The content and style of Candid Creatures is summarised neatly in the cover's subtitle: 'How camera traps reveal the mysteries of nature'. Camera traps capture images, not animals, of course, and the digital revolution has enabled camera traps to become cheaper and much more widely used – so much so that their use to monitor garden wildlife is becoming mainstream.
As you would expect, Candid Creatures is rich in photographs. The content begins with an overview of the history and uses of camera traps.
This is followed by a species-by-species account covering more than 70 of the world's mammals, supported by camera trap images (as well as a token bird and a token fish).
The book then provides a more community and geographically centred series of examples, with indications of how camera traps have helped to understand them.
The book concludes with coverage of a series of thematic studies that have benefited from the use of camera traps. This last section includes many genuinely 'candid' images where the behaviour of the animals comes to life.

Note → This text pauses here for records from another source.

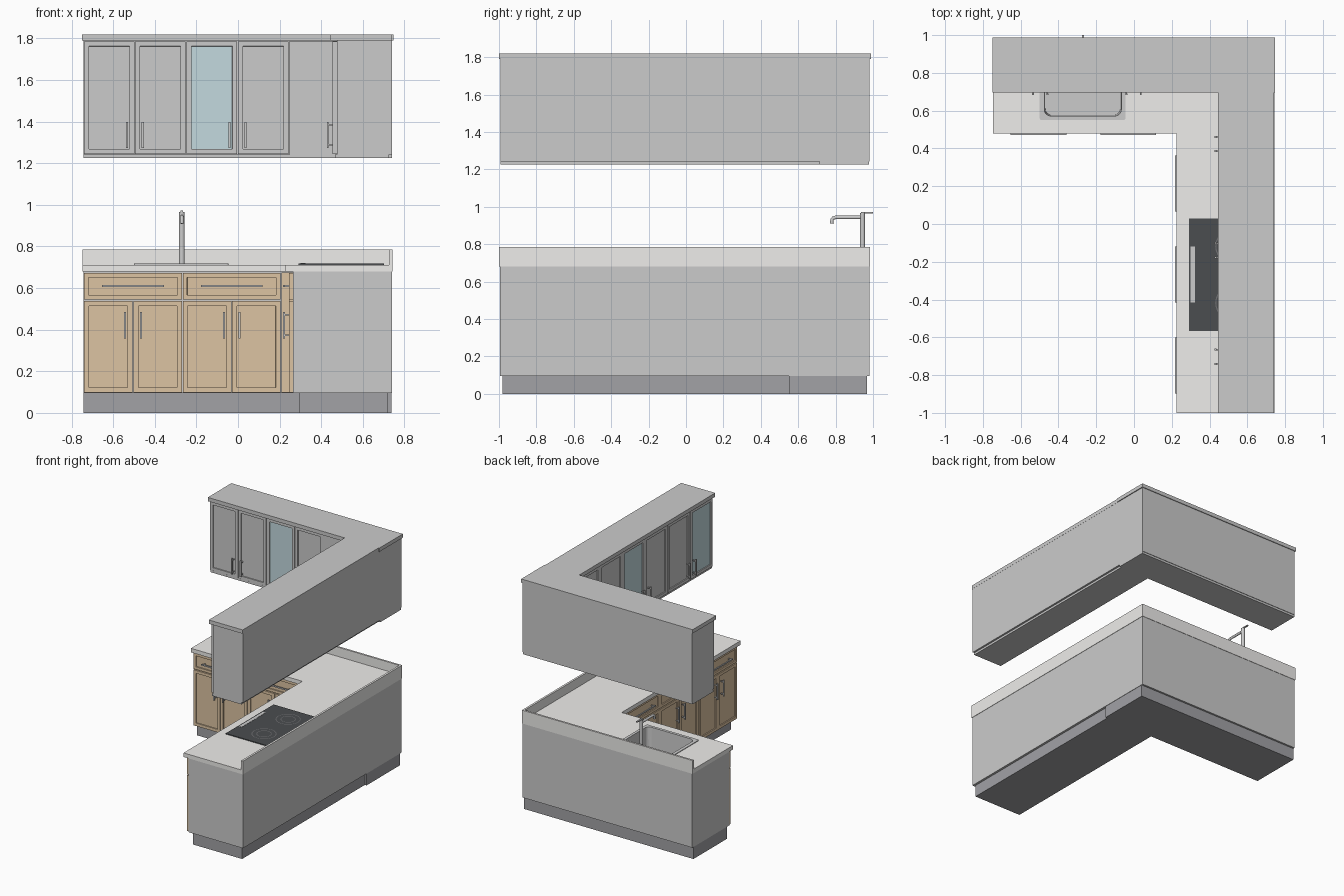
import bpy, bmesh, math
from mathutils import Vector

if "Cube" in bpy.data.objects:
    bpy.data.objects.remove(bpy.data.objects["Cube"])


def mat(name, r, g, b, a=1.0):
    m = bpy.data.materials.new(name)
    m.diffuse_color = (r, g, b, a)
    m.use_nodes = True
    m.node_tree.nodes["Principled BSDF"].inputs["Base Color"].default_value = m.diffuse_color
    return m


WOOD = mat("wood", 0.72, 0.55, 0.36)
STONE = mat("stone", 0.86, 0.85, 0.83)
PLINTH = mat("plinth", 0.36, 0.36, 0.38)
BLACK = mat("black_glass", 0.07, 0.075, 0.08)
RING = mat("ring", 0.16, 0.16, 0.17)
GLASS = mat("glass", 0.55, 0.7, 0.74)


def finish(bm, name, *mats):
    bmesh.ops.recalc_face_normals(bm, faces=bm.faces)
    me = bpy.data.meshes.new(name)
    bm.to_mesh(me)
    bm.free()
    for m in mats:
        if m:
            me.materials.append(m)
    ob = bpy.data.objects.new(name, me)
    bpy.context.collection.objects.link(ob)
    return ob


def add_box(bm, a, b):
    vs = bmesh.ops.create_cube(bm, size=1)["verts"]
    for v in vs:
        v.co = [(p + q) / 2 + c * abs(q - p) for p, q, c in zip(a, b, v.co)]


def box(name, a, b, m=None):
    bm = bmesh.new()
    add_box(bm, a, b)
    return finish(bm, name, m)


def l_slab(name, x0, x1, xi, y0, yi, y1, z0, z1, m=None):
    # L-shaped slab: back run yi..y1, right run xi..x1
    pts = [(x0, y1), (x0, yi), (xi, yi), (xi, y0), (x1, y0), (x1, y1)]
    bm = bmesh.new()
    f = bm.faces.new([bm.verts.new((x, y, z0)) for x, y in pts])
    top = bmesh.ops.extrude_face_region(bm, geom=[f])["geom"]
    for v in top:
        if isinstance(v, bmesh.types.BMVert):
            v.co.z = z1
    return finish(bm, name, m)


# position on a run: u along it, d outward from the door face
def place(run, face, u, d, z):
    return (u, face - d, z) if run == "back" else (face - d, u, z)


def panel(name, run, face, u0, u1, z0, z1, m=None, glass=False, frame=0.033):
    g = 0.002
    bm = bmesh.new()
    add_box(bm, place(run, face, min(u0, u1) + g, 0, z0 + g),
            place(run, face, max(u0, u1) - g, -0.02, z1 - g))
    bm.normal_update()
    n = Vector((0, -1, 0)) if run == "back" else Vector((-1, 0, 0))
    f = max(bm.faces, key=lambda q: q.normal.dot(n))
    bmesh.ops.inset_region(bm, faces=[f], thickness=frame)
    bmesh.ops.inset_region(bm, faces=[f], thickness=0.0005, depth=-0.008)
    if glass:
        f.material_index = 1
        bpyless = bpy.data.materials.get("cabinet") or mat("cabinet", 0.8, 0.8, 0.8)
        return finish(bm, name, m or bpyless, GLASS)
    return finish(bm, name, m)


def handle(name, run, face, u, z, length, vertical):
    t, h = 0.005, length / 2
    bm = bmesh.new()
    du, dz = (t, h) if vertical else (h, t)
    add_box(bm, place(run, face, u - du, 0.028, z - dz), place(run, face, u + du, 0.019, z + dz))
    for s in (-1, 1):
        pu, pz = (u, z + s * (h - 0.015)) if vertical else (u + s * (h - 0.015), z)
        add_box(bm, place(run, face, pu - 0.004, 0.02, pz - 0.004),
                place(run, face, pu + 0.004, -0.001, pz + 0.004))
    return finish(bm, name)


def rounded(x0, x1, y0, y1, r, z, n=6):
    out = []
    for i, (cx, cy) in enumerate([(x1 - r, y1 - r), (x0 + r, y1 - r), (x0 + r, y0 + r), (x1 - r, y0 + r)]):
        for k in range(n + 1):
            a = math.pi / 2 * (i + k / n)
            out.append((cx + r * math.cos(a), cy + r * math.sin(a), z))
    return out


# ---- base carcass, plinth, worktop, upstand
body = l_slab("base_carcass", -0.742, 0.74, 0.265, -0.995, 0.52, 0.982, 0.095, 0.68)
box("back_plinth", (-0.742, 0.55, 0), (0.737, 0.967, 0.095), PLINTH)
box("right_plinth", (0.295, -0.98, 0), (0.722, 0.55, 0.095), PLINTH)
top = l_slab("worktop", -0.747, 0.743, 0.225, -1.0, 0.48, 0.985, 0.68, 0.712, STONE)
box("back_upstand", (-0.747, 0.97, 0.712), (0.743, 0.985, 0.785), STONE)
box("right_upstand", (0.727, -1.0, 0.712), (0.743, 0.97, 0.785), STONE)

# sink opening
cutter = box("sink_cutter", (-0.49, 0.56, 0.53), (-0.055, 0.88, 0.8))
for ob in (body, top):
    md = ob.modifiers.new("opening", "BOOLEAN")
    md.operation, md.solver, md.object = "DIFFERENCE", "EXACT", cutter
    bpy.context.view_layer.objects.active = ob
    bpy.ops.object.modifier_apply(modifier=md.name)
bpy.data.objects.remove(cutter)

# sink: rim and bowl
bm = bmesh.new()
loops = [[bm.verts.new(p) for p in pts] for pts in (
    rounded(-0.5, -0.045, 0.55, 0.89, 0.012, 0.711), rounded(-0.5, -0.045, 0.55, 0.89, 0.012, 0.717),
    rounded(-0.475, -0.067, 0.572, 0.868, 0.035, 0.717), rounded(-0.47, -0.072, 0.577, 0.863, 0.035, 0.55))]
for a, b in zip(loops, loops[1:]):
    for i in range(len(a)):
        j = (i + 1) % len(a)
        bm.faces.new((a[i], a[j], b[j], b[i]))
bm.faces.new(loops[-1])
finish(bm, "sink")


def cylinder(name, r, x, y, z0, z1, m=None):
    bm = bmesh.new()
    bmesh.ops.create_cone(bm, cap_ends=True, segments=32, radius1=r, radius2=r, depth=z1 - z0)
    bmesh.ops.translate(bm, verts=bm.verts, vec=(x, y, (z0 + z1) / 2))
    ob = finish(bm, name, m)
    bpy.context.view_layer.objects.active = ob
    ob.select_set(True)
    bpy.ops.object.shade_smooth_by_angle()
    ob.select_set(False)


# faucet: column, spout, lever
cylinder("faucet_column", 0.014, -0.27, 0.944, 0.712, 0.966)
cu = bpy.data.curves.new("faucet_spout", "CURVE")
cu.dimensions, cu.bevel_depth, cu.bevel_resolution, cu.use_fill_caps = "3D", 0.01, 3, True
sp = cu.splines.new("POLY")
path = [(0.944, 0.943), (0.8, 0.943), (0.788, 0.94), (0.781, 0.932), (0.779, 0.91)]
sp.points.add(len(path) - 1)
for p, (y, z) in zip(sp.points, path):
    p.co = (-0.27, y, z, 1)
bpy.context.collection.objects.link(bpy.data.objects.new("faucet_spout", cu))
box("faucet_lever", (-0.276, 0.935, 0.964), (-0.264, 1.0, 0.972))

# cooktop with burner rings and control strip
box("cooktop", (0.29, -0.567, 0.71), (0.703, 0.03, 0.718), BLACK)
box("control_strip", (0.3, -0.416, 0.717), (0.324, -0.119, 0.7195))
for cy in (-0.418, -0.118):
    for r in (0.09, 0.055):
        bm = bmesh.new()
        ring = []
        for rr in (r, r - 0.006):
            ring.append([bm.verts.new((0.52 + rr * math.cos(k * math.pi / 20),
                                       cy + rr * math.sin(k * math.pi / 20), 0.7195)) for k in range(40)])
        for k in range(40):
            j = (k + 1) % 40
            bm.faces.new((ring[0][k], ring[0][j], ring[1][j], ring[1][k]))
        finish(bm, "burner_ring", RING)


# base units: one drawer over two doors
def base_unit(run, face, u0, u1):
    c, lo, hi = (u0 + u1) / 2, min(u0, u1), max(u0, u1)
    panel("drawer_front", run, face, lo, hi, 0.543, 0.675, WOOD, frame=0.03)
    handle("drawer_handle", run, face, c, 0.61, 0.296, False)
    for s, a, b in ((-1, lo, c), (1, c, hi)):
        panel("base_door", run, face, a, b, 0.097, 0.54, WOOD)
        handle("base_door_handle", run, face, c + s * 0.038, 0.422, 0.128, True)


for i in range(2):
    base_unit("back", 0.5, -0.742 + i * 0.4745, -0.742 + (i + 1) * 0.4745)
for i in range(3):
    base_unit("right", 0.245, 0.455 - i * 0.4815, 0.455 - (i + 1) * 0.4815)
box("base_corner_filler_back", (0.209, 0.5, 0.097), (0.265, 0.52, 0.675), WOOD)
box("base_corner_filler_right", (0.245, 0.457, 0.097), (0.265, 0.52, 0.675), WOOD)

# ---- wall cabinets: carcass, bottom rail, crown
l_slab("wall_carcass", -0.742, 0.74, 0.475, -0.992, 0.73, 0.982, 1.242, 1.79)
box("back_light_rail", (-0.742, 0.715, 1.225), (0.74, 0.978, 1.242))
box("right_light_rail", (0.467, -0.992, 1.225), (0.725, 0.715, 1.242))
box("back_crown", (-0.75, 0.695, 1.79), (0.747, 0.988, 1.82))
box("right_crown", (0.445, -1.0, 1.79), (0.741, 0.695, 1.82))


# wall door pairs, handles next to the shared edge
def wall_pair(run, face, c, w, glazed):
    for s in (-1, 1):
        panel("wall_door", run, face, c, c + s * w, 1.243, 1.788, None, s == glazed)
        handle("wall_door_handle", run, face, c + s * 0.038, 1.337, 0.125, True)


wall_pair("back", 0.71, -0.496, 0.246, 0)
wall_pair("back", 0.71, -0.002, 0.247, -1)
box("wall_corner_filler", (0.247, 0.71, 1.243), (0.475, 0.73, 1.788))
for c, g in ((0.4235, 0), (-0.1395, 1), (-0.7025, -1)):
    wall_pair("right", 0.455, c, 0.2815, g)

I am not sure of the target audience for Candid Creatures. Professional ecologists are likely to find it rather superficial, and while the book is visually pleasing, camera trap images do tend to be useful rather than pretty. Having said that, the coverage of rare and rarely seen species is impressive and the book could be an inspirational gift for anyone interested in natural history – especially if given together with a camera trap.